If you’ve been following the @thecalixnetwork tweets this week, you probably know that I’m in New Orleans for the TelcoTV tradeshow. We’ve already had a lot going on, with Solutions Director Juan Vela speaking yesterday, CEO Carl Russo’s keynote this morning and the announcement that the Calix E3-48 sealed access node won the TelcoTV Vision award in the Innovation in Broadband Access Networks category. In addition to all this Calix news, I’ve attended a number of informative sessions and wanted to share my observations.
What makes for compelling television?
Yesterday’s service provider keynote featured Jeff Weber, vice president of U-verse and video products for AT&T. His presentation made a compelling argument for creating the sticky services that will keep customers heavily engaged. Jeff believes that better TV makes the difference and he advocates three areas of focus
- Put the customer first
U-verse is not just a TV brand; there are online, mobile and app version as well and there is a common UI across all of the applications. Why? Because customers expect the experience to remain the same no matter what device is being used. Because of that AT&T focuses on enabling customer access and control as much as possible.
- Enhance the custom experience

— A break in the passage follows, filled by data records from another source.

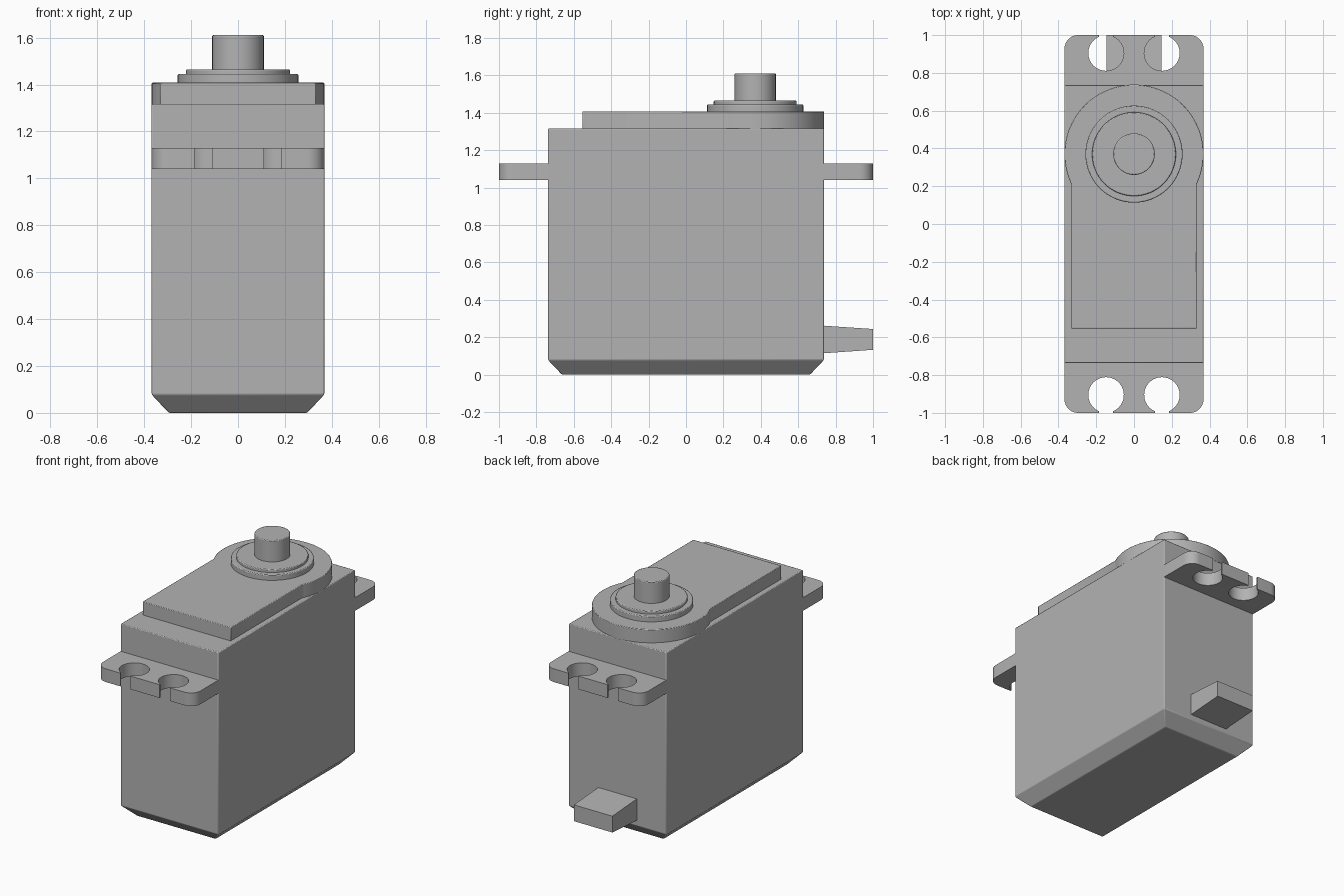
import bpy
import math

cube = bpy.data.objects.get("Cube")
if cube:
    bpy.data.objects.remove(cube, do_unlink=True)

grey = bpy.data.materials.new("plain grey")
grey.use_nodes = True
COLOUR = (0.45, 0.45, 0.45, 1)
grey.diffuse_color = COLOUR
grey.node_tree.nodes["Principled BSDF"].inputs["Base Color"].default_value = COLOUR

HALF_W, HALF_L = 0.368, 0.737
SHAFT_Y = 0.37


def loft(name, rings, bevel=0):
    """Closed solid through rings of equal point count, listed bottom to top."""
    n = len(rings[0])
    verts = [p for ring in rings for p in ring]
    faces = [tuple(reversed(range(n))), tuple(range(len(verts) - n, len(verts)))]
    for k in range(len(rings) - 1):
        for i in range(n):
            a, b = k * n + i, k * n + (i + 1) % n
            faces.append((a, b, b + n, a + n))
    mesh = bpy.data.meshes.new(name)
    mesh.from_pydata(verts, [], faces)
    mesh.materials.append(grey)
    obj = bpy.data.objects.new(name, mesh)
    bpy.context.collection.objects.link(obj)
    bpy.ops.object.select_all(action='DESELECT')
    obj.select_set(True)
    bpy.context.view_layer.objects.active = obj
    bpy.ops.object.shade_smooth_by_angle(angle=math.radians(30))
    if bevel:
        mod = obj.modifiers.new("soft edges", 'BEVEL')
        mod.width, mod.segments = bevel, 2
        mod.limit_method, mod.angle_limit = 'ANGLE', math.radians(40)
    return obj


def prism(name, outline, z0, z1, bevel=0):
    return loft(name, [[(x, y, z) for x, y in outline] for z in (z0, z1)], bevel)


def rect(x, y, z):
    return [(-x, -y, z), (x, -y, z), (x, y, z), (-x, y, z)]


def arc(cx, cy, r, start, end, steps):
    angles = [math.radians(start + (end - start) * i / steps) for i in range(steps + 1)]
    return [(cx + r * math.cos(a), cy + r * math.sin(a)) for a in angles]


# Case with chamfered base
loft("case", [rect(0.295, 0.663, 0), rect(HALF_W, HALF_L, 0.078),
              rect(HALF_W, HALF_L, 1.317)], 0.005)

# Raised lid: narrow plate merging into a round gear housing
PLATE_W = 0.332
dip = math.degrees(math.acos(PLATE_W / HALF_W))
lid = [(-PLATE_W, -0.553), (PLATE_W, -0.553)]
lid += arc(0, SHAFT_Y, HALF_W, -dip, 180 + dip, 72)
prism("lid", lid, 1.31, 1.408, 0.004)

# Stepped collar and output shaft
for name, radius, z0, z1 in (("lower_collar", 0.257, 1.40, 1.445),
                             ("upper_collar", 0.222, 1.44, 1.465),
                             ("output_shaft", 0.11, 1.46, 1.611)):
    prism(name, arc(0, SHAFT_Y, radius, 0, 360, 64)[:-1], z0, z1, 0.005)

# Mounting ears with rounded corners and open screw holes
HOLE_X, HOLE_Y, HOLE_R, SLOT, CORNER = 0.148, 0.905, 0.094, 0.038, 0.072
gap = math.degrees(math.asin(SLOT / HOLE_R))
half = [(HALF_W, HALF_L - 0.02)]
half += arc(HALF_W - CORNER, 1 - CORNER, CORNER, 0, 90, 10)
half += [(HOLE_X + SLOT, 1)]
half += arc(HOLE_X, HOLE_Y, HOLE_R, 90 - gap, gap - 270, 36)
half += [(HOLE_X - SLOT, 1)]
ear = half + [(-x, y) for x, y in reversed(half)]
prism("back_ear", ear, 1.04, 1.13)
prism("front_ear", [(-x, -y) for x, y in ear], 1.04, 1.13)

# Tapered cable outlet on the back
outlet = []
for y, low, high in ((1.0, 0.133, 0.244), (HALF_L - 0.02, 0.113, 0.263)):
    outlet.append([(-0.145, y, low), (0.145, y, low), (0.145, y, high), (-0.145, y, high)])
loft("cable_outlet", [outlet[1][::-1], outlet[0][::-1]])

AT&T has developed a series of apps that allow their customers to interact with their televisions in new and different ways. For example, their Santa tracker app is accessed by more than 45% of their customers on Christmas Eve. In Chicago, their Cubs baseball app puts the viewer in complete control of the game, allowing them to choose the camera angles they’d like to see. The more the customers can get involved, the higher the customer satisfaction scores
- Evolve and innovate
Last, by continuing to evolve the service, Jeff believes that you will continue to remain relevant. This week, AT&T announced that they are going to begin selling a wireless set-top box, and they plan to launch a series of socially enabled apps that allow customers to changes the channel from their smart phone and interact online to discuss the television program they are watching.
How do you monetize television?
Following Jeff’s presentation, he sat in on a “monetizing the multi-screen” panel. Other speakers included representatives from TDG Analysis, Starz and Nielsen. While there was much discussion about additional revenue from advertising or the potential for charging a small sum to offer services on many devices, the panelists seem to have concluded that multi-screen offerings are more about customer satisfaction than additional revenue money for the provider. As proof, Colin Dixon of TDG stated that of the 25% of surveyed consumers who report that they would be willing to pay for this service, less than 5% would be willing to pay more than $5.
TelcoTV is live streaming all their main stage presentation so if you’re not in attendance; I encourage you to drop in on some of the session. Or, you can always check back tomorrow when I will have more to report.